Feeling tired? Here’s how boosting your mitochondrial health may help

Mitochondria might be tiny, but they play a critical role in your wellbeing and overall energy levels.

Mitochondria are known as the “powerhouse of the cell”.

That is why we need to get acquainted with these tiny, membrane-bound organelles, which are specialised sub-units within our cells.

Mitochondria are responsible for converting the air we breathe and the food we eat into energy that our cells can use to grow, divide and function.

In fact, mitochondria produce about 90 per cent of the energy our cells need to function.

So, how do mitochondria produce energy?

Mitochondria produce energy by turning glucose and energy into a chemical called adenosine triphosphate (ATP).

ATP carries energy in its chemical bonds that your hard-working cellular machinery uses to function and grow.

Once the bonds are broken and the energy released, ATP is recycled by the mitochondria back to its active form to be used again.

How to support our mitochondrial health

Now that science is starting to understand more about mitochondria, attention is turning to how we can support their function and keep them healthy.

Fortunately, there are a few things you can do to help support the functioning of your cellular powerhouses.

1. Eat an anti-inflammatory diet

Research has found inflammatory foods stress and overwork the mitochondria, so reducing your intake of them may help your body remain healthy and strong.

Stay away from over-processed, empty-calorie foods that can cause the mitochondria to produce excessive free radicals and the immune system to produce inflammation, which can damage mitochondrial function.

2. Make regular activity your friend

Moving your body is another great way to give your mitochondria some love.

Studies have shown physical exercise triggers a process known as mitochondrial biogenesis.

The process of biogenesis is young and healthy mitochondria being made, which are more likely to function better, increasing your “bank” of energy.

3. Get enough sleep

Another great way to help stave off mitochondrial dysfunction is to get regular amounts of decent sleep.

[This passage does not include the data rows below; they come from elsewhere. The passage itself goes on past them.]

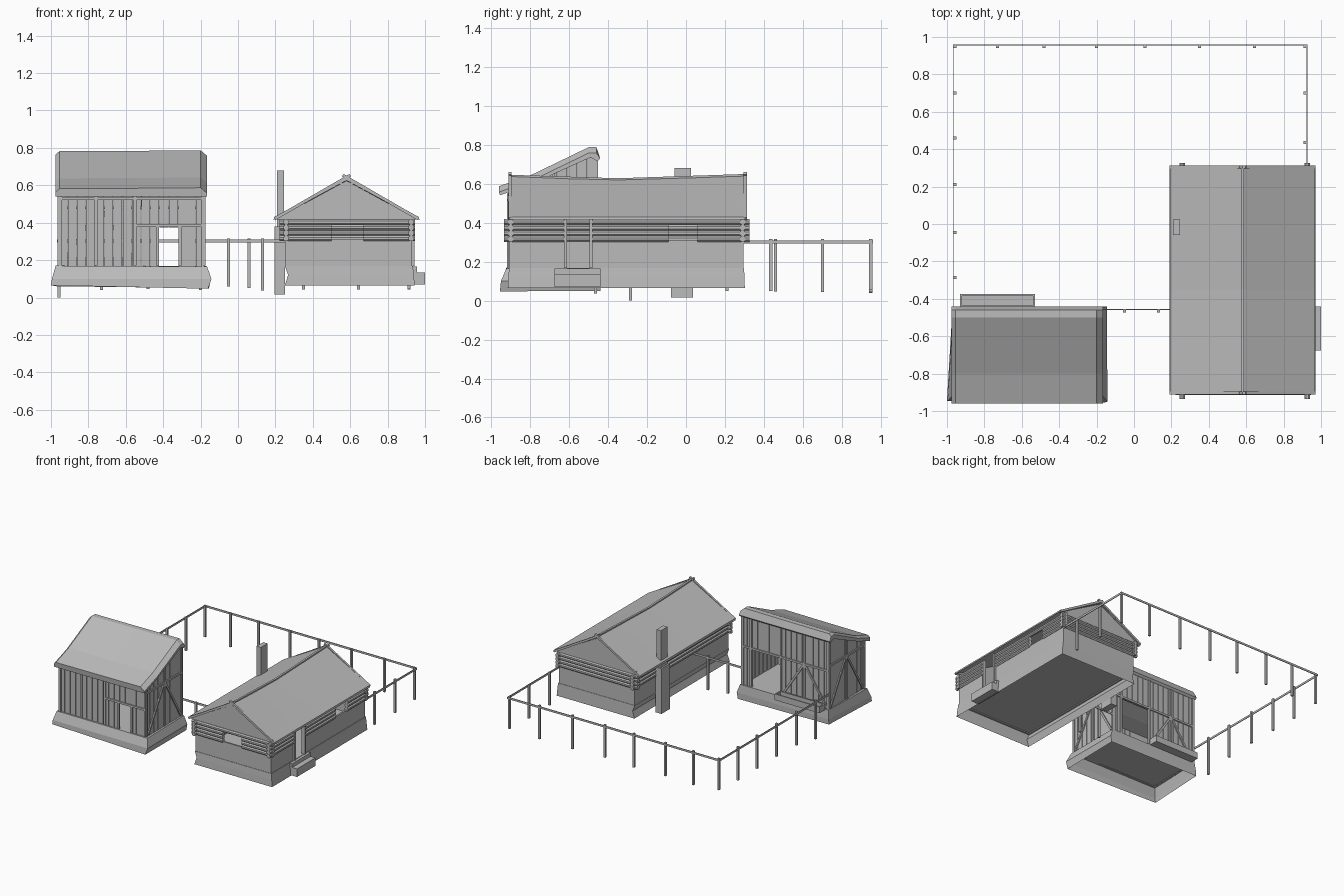
import bpy, bmesh, math, random
from mathutils import Vector
random.seed(4)

grey = bpy.data.materials.new("weathered_grey")
grey.diffuse_color = (0.5, 0.5, 0.5, 1)


def finish(bm, name):
    bmesh.ops.recalc_face_normals(bm, faces=bm.faces[:])
    me = bpy.data.meshes.new(name)
    bm.to_mesh(me)
    bm.free()
    me.materials.append(grey)
    ob = bpy.data.objects.new(name, me)
    bpy.context.collection.objects.link(ob)
    return ob


def add_loft(bm, sections, open_start=False):
    """Join matching rings of points and cap the ends."""
    rings = [[bm.verts.new(p) for p in s] for s in sections]
    n = len(rings[0])
    for a, b in zip(rings, rings[1:]):
        for i in range(n):
            j = (i + 1) % n
            bm.faces.new((a[i], a[j], b[j], b[i]))
    if not open_start:
        bm.faces.new(rings[0])
    bm.faces.new(rings[-1])


def loft(name, sections, open_start=False):
    bm = bmesh.new()
    add_loft(bm, sections, open_start)
    return finish(bm, name)


def rect(x0, x1, y0, y1, z):
    return [(x0, y0, z), (x1, y0, z), (x1, y1, z), (x0, y1, z)]


def add_box(bm, x0, x1, y0, y1, z0, z1):
    add_loft(bm, [rect(x0, x1, y0, y1, z0), rect(x0, x1, y0, y1, z1)])


def boxes(name, items):
    bm = bmesh.new()
    for b in items:
        add_box(bm, *b)
    return finish(bm, name)


def add_bar(bm, p, q, r, sides=4):
    """Straight bar between two points with a regular cross-section."""
    p, q = Vector(p), Vector(q)
    d = (q - p).normalized()
    u = d.cross(Vector((0, 0, 1)) if abs(d.z) < 0.9 else Vector((0, 1, 0))).normalized()
    v = d.cross(u)
    angs = [2 * math.pi * (i + 0.5) / sides for i in range(sides)]
    add_loft(bm, [[c + r * (u * math.cos(t) + v * math.sin(t)) for t in angs] for c in (p, q)])


def bars(name, items, r, sides=4):
    bm = bmesh.new()
    for p, q in items:
        add_bar(bm, p, q, r, sides)
    return finish(bm, name)


# ---------------- barn ----------------
BX0, BX1, BY0, BY1 = -0.96, -0.178, -0.915, -0.455
# skirt, open underneath, with the floor on top
loft("barn_base", [
    [(-1.0, -0.945, 0.065), (-0.16, -0.955, 0.047), (-0.155, -0.44, 0.05), (-0.97, -0.44, 0.06)],
    [(-0.995, -0.945, 0.1), (-0.142, -0.95, 0.1), (-0.145, -0.44, 0.1), (-0.967, -0.44, 0.1)],
    [(-0.975, -0.922, 0.17), (-0.165, -0.922, 0.165), (-0.17, -0.447, 0.168), (-0.96, -0.447, 0.17)]],
    open_start=True)


def barn_top(y):
    return 0.55 + (y + 0.91) * 0.44


def plank_wall(name, axis, fixed, a, b, openings=()):
    """Row of upright boards; each opening is (start, end, top)."""
    bm = bmesh.new()
    cuts = sorted({a, b} | {v for o in openings for v in o[:2]})
    for s, e in zip(cuts, cuts[1:]):
        n = max(1, round((e - s) / 0.05))
        for i in range(n):
            p, q = s + (e - s) * i / n, s + (e - s) * (i + 1) / n
            p += 0.001
            q -= random.uniform(0.001, 0.004)
            low = 0.165
            for o in openings:
                if o[0] - 0.001 < (p + q) / 2 < o[1]:
                    low = o[2]
            if axis == 'x':
                add_box(bm, p, q, fixed - 0.005, fixed + 0.005, low, barn_top(fixed))
            else:
                f0, f1 = fixed - 0.005, fixed + 0.005
                add_loft(bm, [rect(f0, f1, p, q, low),
                              [(f0, p, barn_top(p)), (f1, p, barn_top(p)),
                               (f1, q, barn_top(q)), (f0, q, barn_top(q))]])
    return finish(bm, name)


plank_wall("barn_front_wall", 'x', BY0 + 0.01, BX0, BX1, [(-0.42, -0.32, 0.375)])
plank_wall("barn_back_wall", 'x', BY1 - 0.01, BX0, BX1, [(-0.52, -0.27, 0.47)])
plank_wall("barn_left_wall", 'y', BX0 + 0.01, BY0, BY1)
plank_wall("barn_right_wall", 'y', BX1 - 0.01, BY0, BY1)

# timber framing: posts, beams and diagonal braces
f, k = BY0 + 0.004, BY1 - 0.004
frame = []
for x in (-0.95, -0.76, -0.55, -0.43, -0.31, -0.19):
    frame.append(((x, f, 0.17), (x, f, 0.38 if x in (-0.43, -0.31) else 0.55)))
for x in (-0.95, -0.74, -0.53, -0.26, -0.19):
    frame.append(((x, k, 0.17), (x, k, 0.74)))
frame += [((-0.55, f, 0.385), (-0.19, f, 0.385)), ((BX0, f, 0.53), (BX1, f, 0.53)),
          ((BX0, k, 0.48), (BX1, k, 0.48)),
          ((-0.94, k, 0.18), (-0.75, k, 0.47)), ((-0.54, k, 0.18), (-0.73, k, 0.47))]
for x in (BX0 + 0.004, BX1 - 0.004):
    frame += [((x, y, 0.17), (x, y, barn_top(y))) for y in (-0.905, -0.68, -0.46)]
    frame += [((x, BY0, 0.52), (x, BY1, 0.52)),
              ((x, -0.89, 0.18), (x, -0.69, 0.51)), ((x, -0.475, 0.18), (x, -0.67, 0.51))]
bars("barn_timber_frame", frame, 0.011)

# thick lean-to roof with a short back lip and softened ends
prof = [(-0.955, 0.54), (-0.96, 0.585), (-0.80, 0.64), (-0.50, 0.785), (-0.46, 0.785), (-0.44, 0.73),
        (-0.455, 0.715), (-0.49, 0.735), (-0.80, 0.595)]
loft("barn_roof", [[(x, y, z - (drop if 0 < i < 5 else 0)) for i, (y, z) in enumerate(prof)]
                   for x, drop in ((-0.975, 0.02), (-0.955, 0.003), (-0.55, 0.001), (-0.2, -0.002), (-0.165, 0.028))])

# feeding trough
boxes("trough", [(-0.93, -0.53, -0.445, -0.38, 0.165, 0.175), (-0.93, -0.53, -0.385, -0.375, 0.165, 0.215),
                 (-0.93, -0.53, -0.445, -0.435, 0.165, 0.215), (-0.93, -0.92, -0.44, -0.38, 0.165, 0.215),
                 (-0.54, -0.53, -0.44, -0.38, 0.165, 0.215)])

# ---------------- house ----------------
# skirt, open underneath, with the floor on top
loft("house_base", [rect(0.25, 0.945, -0.915, 0.302, 0.065), rect(0.268, 0.94, -0.912, 0.3, 0.12),
                    rect(0.25, 0.935, -0.908, 0.298, 0.168)], open_start=True)
# hollow lower walls with a doorway
boxes("house_walls", [(0.252, 0.266, -0.905, 0.295, 0.16, 0.31), (0.252, 0.93, -0.905, -0.891, 0.16, 0.31),
                      (0.252, 0.93, 0.281, 0.295, 0.16, 0.31), (0.916, 0.93, -0.905, -0.61, 0.16, 0.31),
                      (0.916, 0.93, -0.495, 0.295, 0.16, 0.31)])
gable = [(0.2, 0.418), (0.96, 0.418), (0.58, 0.625)]
for name, y in (("front_gable", -0.902), ("back_gable", 0.285)):
    loft(name, [[(x, yy, z) for x, z in gable] for yy in (y, y + 0.012)])

# log courses, broken at the door and windows
logs = []
for i in range(4):
    z = 0.316 + 0.029 * i
    mid = i < 3
    logs.append(((0.257, -0.935, z), (0.257, 0.325, z)))
    spans = [(-0.935, -0.62), (-0.485, -0.09), (0.06, 0.325)] if mid else [(-0.935, -0.62), (-0.485, 0.325)]
    logs += [((0.926, a, z), (0.926, b, z)) for a, b in spans]
    logs.append(((0.222, 0.291, z), (0.945, 0.291, z)))
    spans = [(0.222, 0.50), (0.67, 0.945)] if mid else [(0.222, 0.945)]
    logs += [((a, -0.899, z), (b, -0.899, z)) for a, b in spans]
bars("house_logs", logs, 0.016, 8)

# pitched roof with a sagging ridge
rings = []
for y, s in ((-0.907, -0.002), (-0.6, -0.014), (-0.35, -0.02), (0.0, -0.01), (0.302, 0)):
    rings.append([(x, y, z) for x, z in ((0.19, 0.415), (0.193, 0.43), (0.58, 0.643 + s),
                                         (0.967, 0.43), (0.97, 0.415), (0.58, 0.628 + s))])
loft("house_roof", rings)
barge = []
for y in (-0.904, 0.304):
    barge += [((0.195, y, 0.42), (0.60, y, 0.654)), ((0.965, y, 0.42), (0.56, y, 0.654))]
bars("gable_boards", barge, 0.0115)
bars("ridge_pole", [((0.58, -0.91, 0.638), (0.58, -0.35, 0.62)), ((0.58, -0.35, 0.62), (0.58, 0.31, 0.642))], 0.011)

# door frame and steps
boxes("door_frame", [(0.916, 0.944, -0.625, -0.61, 0.168, 0.415), (0.916, 0.944, -0.495, -0.48, 0.168, 0.415)])
boxes("door_steps", [(0.93, 1.0, -0.675, -0.44, 0.07, 0.135), (0.93, 0.957, -0.675, -0.44, 0.13, 0.165)])

# chimney
boxes("chimney", [(0.195, 0.25, -0.077, 0.035, 0.015, 0.38), (0.208, 0.246, -0.06, 0.025, 0.37, 0.68)])

# ---------------- fence ----------------
posts = [(-0.957, y) for y in (-0.285, -0.045, 0.21, 0.46, 0.70)]
posts += [(x, 0.948) for x in (-0.957, -0.73, -0.48, -0.2, 0.06, 0.35, 0.645, 0.915)]
posts += [(0.915, 0.70), (0.915, 0.435), (-0.05, -0.465), (0.13, -0.465)]
items = []
for i, (x, y) in enumerate(posts):
    low = 0.0 if i == 0 else random.uniform(0.035, 0.06)
    items.append((x - 0.008, x + 0.008, y - 0.008, y + 0.008, low, 0.315))
boxes("fence_posts", items)
boxes("fence_rails", [(-0.969, -0.964, -0.45, 0.96, 0.293, 0.309), (-0.969, 0.926, 0.955, 0.96, 0.295, 0.311),
                      (0.922, 0.927, 0.28, 0.96, 0.293, 0.309), (-0.19, 0.26, -0.459, -0.454, 0.294, 0.31)])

In fact, one 2015 Danish study published in the journal Sleep revealed that getting less than seven hours of shut-eye a night can lead to a substantial decrease in mitochondria.

4. Get acquainted with Ubiquinol

It may have an unusual name, but the supplement ubiquinol is a powerful fat-soluble antioxidant that also supports mitochondrial energy production — along with heart health, healthy cholesterol and sperm health and motility.

While ubiquinol – the active (more easily absorbed) form of coenzyme Q10 – is produced naturally in every cell of your body, levels decline as you age, making it harder to stay energised and potentially causing oxidative damage.

Which means supplementing with ubiquinol may help support mitochondrial health for general health and wellbeing; and may also support energy production to boost your get-up-and-go.

Ubiquinol may also support cardiovascular system health, healthy cholesterol and male sperm health.

* This post is brought to you by Kaneka Ubiquinol. Always read the label and follow directions for use. If symptoms persist, talk to your health professional. Supplements may only be of assistance if dietary intake is inadequate. Please consult your doctor or qualified health practitioner for medical advice. Ubiquinol should be used upon consultation with a healthcare practitioner. Do not change your heart health medication without consulting your healthcare practitioner.